Problem statement — Without the pictures, print the lines running from the beginning of the material to the line containing "# Side profile", both ends included.

Records for the exercise —

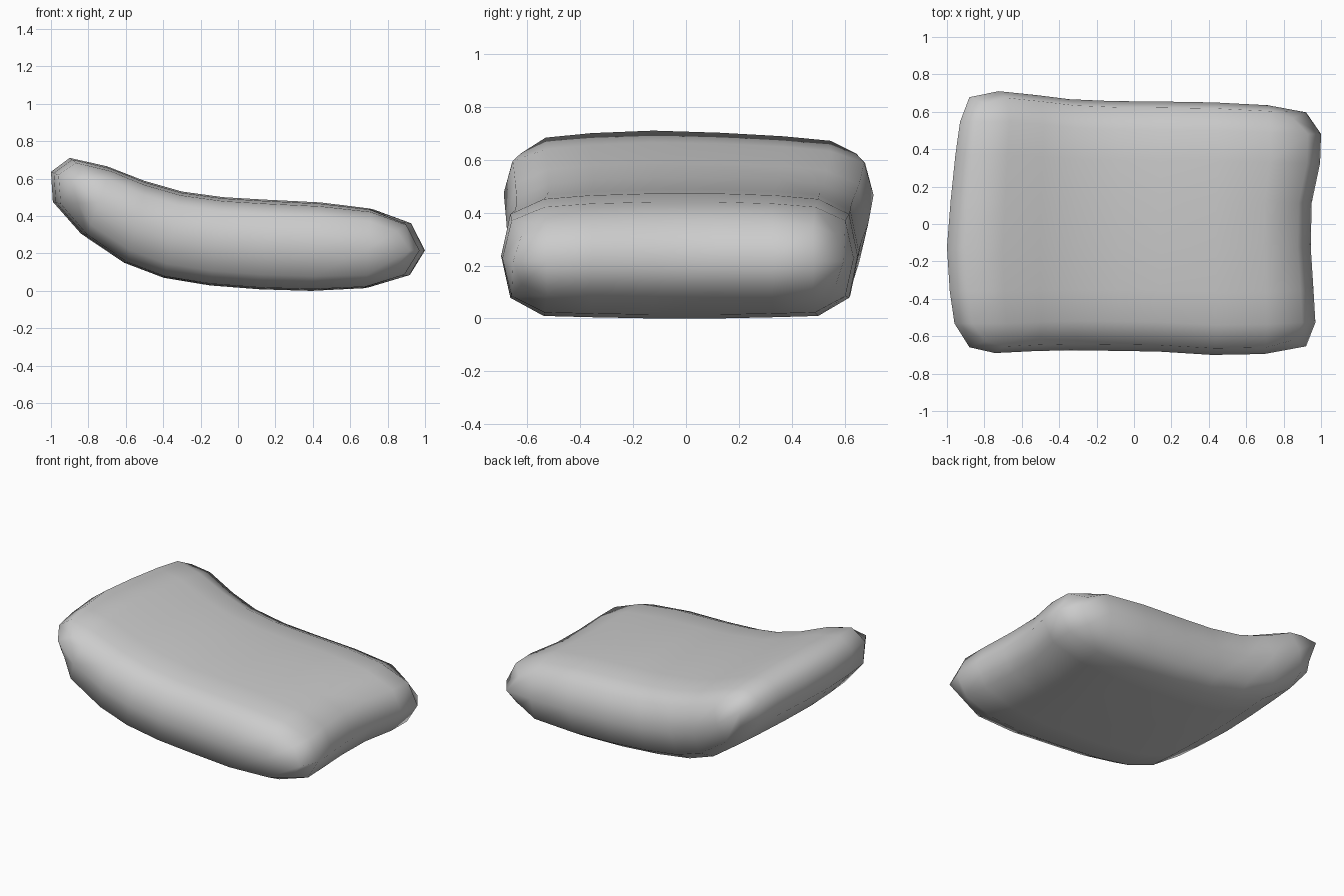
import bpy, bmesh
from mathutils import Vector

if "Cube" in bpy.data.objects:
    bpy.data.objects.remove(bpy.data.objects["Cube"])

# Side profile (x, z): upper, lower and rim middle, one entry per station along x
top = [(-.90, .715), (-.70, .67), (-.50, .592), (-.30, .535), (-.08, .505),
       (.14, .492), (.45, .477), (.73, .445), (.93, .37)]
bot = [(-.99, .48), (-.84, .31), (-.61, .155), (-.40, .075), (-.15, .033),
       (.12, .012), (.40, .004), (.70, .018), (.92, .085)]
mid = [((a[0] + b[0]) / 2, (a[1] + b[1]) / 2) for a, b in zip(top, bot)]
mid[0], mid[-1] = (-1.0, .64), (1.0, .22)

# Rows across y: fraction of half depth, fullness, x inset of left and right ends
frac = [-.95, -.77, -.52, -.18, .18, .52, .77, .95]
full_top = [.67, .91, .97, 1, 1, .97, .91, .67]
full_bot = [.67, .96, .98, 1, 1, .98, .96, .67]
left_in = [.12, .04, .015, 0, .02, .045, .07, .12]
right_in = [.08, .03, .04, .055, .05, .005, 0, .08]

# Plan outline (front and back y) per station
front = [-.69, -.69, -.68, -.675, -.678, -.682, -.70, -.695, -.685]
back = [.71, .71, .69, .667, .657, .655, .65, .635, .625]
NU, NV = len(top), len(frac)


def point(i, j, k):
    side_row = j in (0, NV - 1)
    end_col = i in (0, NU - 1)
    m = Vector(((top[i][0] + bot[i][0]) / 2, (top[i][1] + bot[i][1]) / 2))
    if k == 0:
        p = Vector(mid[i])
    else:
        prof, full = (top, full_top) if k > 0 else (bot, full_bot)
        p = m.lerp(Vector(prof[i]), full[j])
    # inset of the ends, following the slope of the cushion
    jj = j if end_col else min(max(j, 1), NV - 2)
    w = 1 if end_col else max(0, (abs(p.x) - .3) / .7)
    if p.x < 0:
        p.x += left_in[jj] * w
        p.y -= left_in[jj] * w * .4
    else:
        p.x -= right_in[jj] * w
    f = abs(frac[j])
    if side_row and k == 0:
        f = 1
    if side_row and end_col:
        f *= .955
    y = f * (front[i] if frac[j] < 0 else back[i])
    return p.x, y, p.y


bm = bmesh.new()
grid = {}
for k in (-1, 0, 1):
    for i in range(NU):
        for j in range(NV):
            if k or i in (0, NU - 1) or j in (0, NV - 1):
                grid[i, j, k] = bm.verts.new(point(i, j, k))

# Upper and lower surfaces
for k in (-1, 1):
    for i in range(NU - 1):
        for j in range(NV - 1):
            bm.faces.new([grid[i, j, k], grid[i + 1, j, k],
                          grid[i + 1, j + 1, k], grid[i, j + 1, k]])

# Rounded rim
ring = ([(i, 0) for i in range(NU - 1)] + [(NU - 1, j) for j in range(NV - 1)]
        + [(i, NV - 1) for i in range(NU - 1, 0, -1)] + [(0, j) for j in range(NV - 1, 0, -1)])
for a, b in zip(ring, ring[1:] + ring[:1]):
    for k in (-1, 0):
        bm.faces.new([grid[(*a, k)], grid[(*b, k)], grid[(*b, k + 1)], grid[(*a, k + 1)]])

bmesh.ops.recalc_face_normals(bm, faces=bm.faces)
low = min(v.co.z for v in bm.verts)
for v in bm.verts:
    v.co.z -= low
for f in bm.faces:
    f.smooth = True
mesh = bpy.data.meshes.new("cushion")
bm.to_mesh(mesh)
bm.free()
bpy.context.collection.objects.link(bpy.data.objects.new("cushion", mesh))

Your solution —
import bpy, bmesh
from mathutils import Vector

if "Cube" in bpy.data.objects:
    bpy.data.objects.remove(bpy.data.objects["Cube"])

# Side profile (x, z): upper, lower and rim middle, one entry per station along x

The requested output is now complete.